El Dorado: Art new space. Bogotá, Colombia

 El Dorado, as part of the exciting Bogotá art scene, to continue to provide visibility to processes outside the mainstream that are committed to a historical mission.

By Santiago Rueda
El Dorado: Art new space. Bogotá, Colombia

First came La Bachué then El Dorado. Slowly and carefully, Colombian art collector José Darío Gutiérrez has put together a series of publication and art projects that have made him a major advocate of Colombian art. In order to make up for glaring lacks in the historical memory of a country embroiled in a longstanding armed conflict, Gutiérrez’s first project was La Bachué, a publishing house that put out a series dedicated to re-examining the work of sculptor Rómulo Rozo—specifically the work Bachué from which the project gets its name—as well as the early production of Fernando Botero and others. Gutiérrez’s most recent initiative is the conception and construction of El Dorado, a space located in La Macarena section of the city where many artists gather.
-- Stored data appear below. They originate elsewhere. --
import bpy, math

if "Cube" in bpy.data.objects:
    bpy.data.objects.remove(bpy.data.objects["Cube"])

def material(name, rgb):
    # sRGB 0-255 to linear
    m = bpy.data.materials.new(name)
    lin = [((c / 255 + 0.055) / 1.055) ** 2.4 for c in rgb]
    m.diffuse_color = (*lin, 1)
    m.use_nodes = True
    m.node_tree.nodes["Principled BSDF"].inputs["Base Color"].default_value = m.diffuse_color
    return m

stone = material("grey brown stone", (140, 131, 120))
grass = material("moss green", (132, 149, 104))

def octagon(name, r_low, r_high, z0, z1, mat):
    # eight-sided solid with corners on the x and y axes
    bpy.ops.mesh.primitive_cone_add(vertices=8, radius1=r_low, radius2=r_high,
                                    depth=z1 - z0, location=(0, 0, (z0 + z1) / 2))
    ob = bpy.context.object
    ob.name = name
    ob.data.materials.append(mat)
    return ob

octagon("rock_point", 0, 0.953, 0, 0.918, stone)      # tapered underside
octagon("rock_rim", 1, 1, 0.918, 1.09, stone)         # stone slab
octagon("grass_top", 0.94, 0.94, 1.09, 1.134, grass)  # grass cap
Even before it was fully constructed, the lot on which El Dorado is located—a virtual urban wasteland—was the site of projects by artists Wilson Díaz (2013) and Camilo Bojacá (2014). Later, after the first section of the premises had been built, shows by Eduard Moreno (2015) and Jorge Ortiz (2015) were held. In February 2016, the doors to the new spacious building with four galleries were opened. El cuerpo de adentro, the first exhibition, was a solo show by Leonel Castañeda featuring collages, an installation, and a large collection of objects, books and other publications, as well as animal remains like fur and bones. The aim of the show was to grapple with the relationships between the death drive, the clinical, the surgical, the pornographic, and the sexual. 

Silicios, a group show curated by the very young Valentina Gutiérrez, fit seamlessly into a curatorial proposal with a distinct interest in the bodily. Seen in perspective, El Dorado’s programming has combined a longstanding artist largely inactive on the exhibition circuit in recent years like Jorge Ortiz, very active artists also involved in art criticism like Wilson Díaz and Eduard Moreno, a largely unknown artist with an extensive body of work like Leonel Castañeda, and a very young artist like Camilo Bojacá.

Looking towards the future, the plan is for each artist to present an ambitious project for each of El Dorado’s three levels (that is what Castañeda did). It is not too much to hope for El Dorado, as part of the exciting Bogotá art scene, to continue to provide visibility to processes outside the mainstream that are committed to a historical mission.